Stop at The Swan Hotel for sustenance and a wander round their lovely gardens before checking out the beautiful Bibury Trout Farm – one of Britain’s oldest fisheries. You can catch your own lunch, stock up on other bits from their farm shop, then enjoy the views while you use one of their many BBQs.
Bibury was also home to the world’s first ever horse racing club, The Bibury Club, formed in 1681. Good pub quiz knowledge…
Head to Painswick to admire the ancient yew trees in the churchyard at St Mary’s Parish Church. Legend has it that the no more than 99 yew trees can grow in the churchyard, and if a 100th does grow, the Devil will pull it out! The church tower houses 14 bells rung by The Ancient Society of Painswick Youths, their bellringing society founded in 1686. The impressive tombs in the graveyard belong to wealthy wool merchants from the 18th century, when Painswick had a roaring wool trade.After that, take some time to wander the narrow streets flanked by Cotswold Stone cottages.

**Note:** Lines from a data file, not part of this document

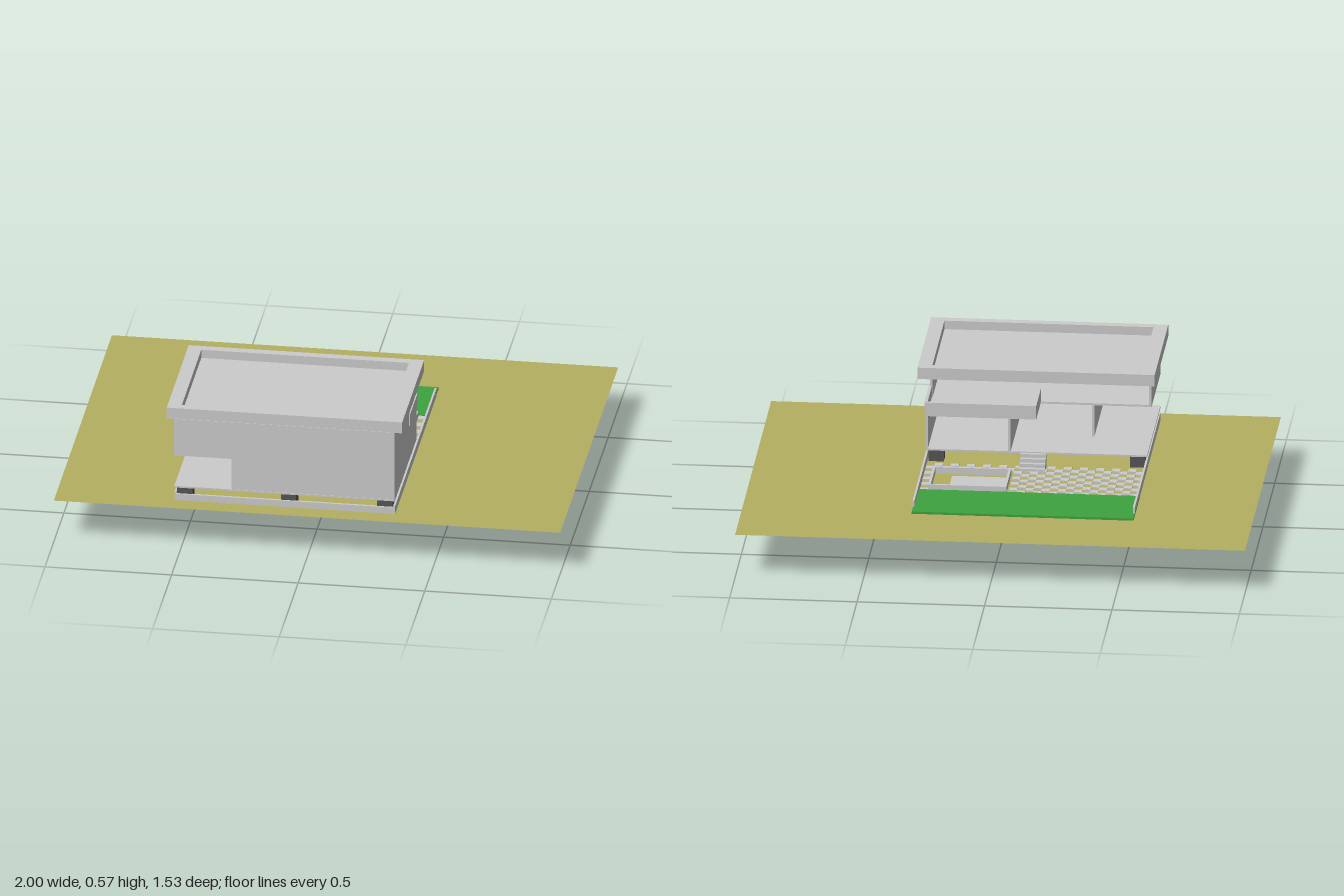
import * as THREE from 'three';
import { mergeGeometries } from 'three/addons/utils/BufferGeometryUtils.js';

const grey = new THREE.MeshStandardMaterial({ color: 0xcccccc });
const dark = new THREE.MeshStandardMaterial({ color: 0x555555 });
const grass = new THREE.MeshStandardMaterial({ color: 0x3fa33f });
const earth = new THREE.MeshStandardMaterial({ color: 0xb5b060, side: THREE.DoubleSide });

// Box geometry from its limits on each axis
function block(x0, x1, y0, y1, z0, z1) {
  return new THREE.BoxGeometry(x1 - x0, y1 - y0, z1 - z0)
    .translate((x0 + x1) / 2, (y0 + y1) / 2, (z0 + z1) / 2);
}

// Rectangular ring of four thin walls
function ring(x0, x1, y0, y1, z0, z1, tx, tz = tx) {
  return [
    block(x0, x1, y0, y1, z0, z0 + tz), block(x0, x1, y0, y1, z1 - tz, z1),
    block(x0, x0 + tx, y0, y1, z0 + tz, z1 - tz), block(x1 - tx, x1, y0, y1, z0 + tz, z1 - tz),
  ];
}

export function createModel() {
  const model = new THREE.Group();
  const add = (name, geometries, material = grey) => {
    const mesh = new THREE.Mesh(mergeGeometries([geometries].flat()), material);
    mesh.name = name;
    model.add(mesh);
  };
  const L = -0.535, R = 0.335, G = 0.178;

  // Site
  add('ground', new THREE.PlaneGeometry(2, 1.535).rotateX(-Math.PI / 2).translate(0, G, 0), earth);
  add('baseSlab', block(L, R, 0.168, 0.176, -0.465, 0.69));
  add('lawn', block(L, R, 0.176, 0.187, -0.465, -0.205), grass);
  add('boundaryWalls', [
    block(L, L + 0.008, 0.17, 0.212, -0.405, 0.69),
    block(R - 0.006, R + 0.002, 0.17, 0.212, -0.405, 0.69),
    block(L, R, 0.17, 0.205, 0.682, 0.692),
  ]);

  // Chequered paving, leaving out the pool
  const tiles = [], nx = 27, nz = 10, w = 0.855 / nx, d = 0.315 / nz;
  for (let i = 0; i < nx; i++) {
    for (let j = 0; j < nz; j++) {
      const x = -0.527 + i * w, z = -0.205 + j * d;
      const inPool = x + w > -0.01 && x < 0.28 && z < 0.01;
      if ((i + j) % 2 === 0 && !inPool) tiles.push(block(x, x + w, G - 0.002, 0.183, z, z + d));
    }
  }
  add('pavingTiles', tiles);

  // Pool
  add('poolPit', block(-0.01, 0.295, 0, 0.17, -0.195, 0.015));
  add('poolRim', ring(-0.012, 0.295, 0.17, 0.205, -0.2, 0.012, 0.01));
  add('poolLedge', block(-0.002, 0.215, G - 0.002, 0.188, -0.192, -0.045));

  // Raised ground floor on short pillars
  const pillars = [];
  for (const x of [-0.495, -0.085, 0.295]) {
    for (const z of [0.655, 0.375, 0.172]) {
      pillars.push(block(x - 0.03, x + 0.03, 0.176, 0.233, z - 0.03, z + 0.03));
    }
  }
  add('pillars', pillars, dark);
  add('groundFloor', block(L, R, 0.232, 0.239, 0.115, 0.692));

  // Entrance steps
  const steps = [];
  for (let i = 0; i < 4; i++) {
    steps.push(block(-0.14, -0.04, G, 0.192 + i * 0.0143, 0.048 + i * 0.017, 0.118));
  }
  add('steps', steps);

  // Lower storey, open to the back
  add('lowerWalls', [
    block(-0.31, R, 0.235, 0.376, 0.68, 0.69),
    block(R - 0.01, R, 0.235, 0.376, 0.115, 0.68),
    block(-0.31, -0.3, 0.235, 0.376, 0.31, 0.68),
    block(0, 0.01, 0.235, 0.376, 0.115, 0.68),
  ]);

  // Upper storey overhanging on the right-hand side
  add('upperFloor', block(L, R, 0.372, 0.38, 0.305, 0.69));
  add('upperWalls', [
    block(L, R, 0.372, 0.53, 0.685, 0.695),
    block(L, L + 0.01, 0.372, 0.53, 0.305, 0.685),
    block(R - 0.01, R, 0.372, 0.53, 0.305, 0.685),
  ]);

  // Balcony tray
  add('balcony', [
    block(-0.1, R, 0.374, 0.384, 0.115, 0.31),
    block(-0.1, R + 0.004, 0.38, 0.43, 0.115, 0.127),
    block(-0.1, -0.088, 0.38, 0.43, 0.127, 0.31),
    block(R - 0.008, R + 0.004, 0.38, 0.43, 0.127, 0.31),
  ]);

  // Flat roof with parapet
  add('roofDeck', block(-0.565, 0.365, 0.528, 0.54, 0.113, 0.693));
  add('roofParapet', ring(-0.565, 0.365, 0.538, 0.575, 0.113, 0.693, 0.055, 0.035));

  return model;
}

8. Castle Combe
Quintessentially Cotswolds and quite possibly the most magical looking village I’ve ever seen! Hollywood seem to think so too as it’s been the set of numerous films including Warhorse and Stardust. It featured as the village of Wall in Stardust with teams spending days laying turf and straw on the roads to create a more ancient atmosphere.
The main square is home to a 14th century market cross, built when the village was granted the right to hold a weekly market. It was quite a big deal back then as market charters we often granted by the monarch! There are so many touches of yesteryear here like village water pumps and stone steps for horse riders to mount and dismount – it really feels like stepping back in time.
Castle Combe is home to the beautiful Manor House Hotel. Stop in for a wander past their cosy, rose-covered cottages, and through the Italian Garden before refuelling at their restaurant.
Planning your visit to the prettiest villages in the Cotswolds
- Mid week visits will have significantly less tourists – so if bus loads of people arriving isn’t your thing, aim for a weekday.
- The most tourist-frequented areas such as Bourton-on-the-Water and Castle Combe will be less busy after 5pm on weekdays.
- Take cash – there are a few places that don’t accept cards.
- Don’t forget to stop in between villages to appreciate the ever changing scenery and stumble upon sleepy hidden hamlets with beautiful cottages.
- Don’t forget to take something warm! The weather is quite changeable – the observant ones among you may have noticed my outfit change halfway through the day!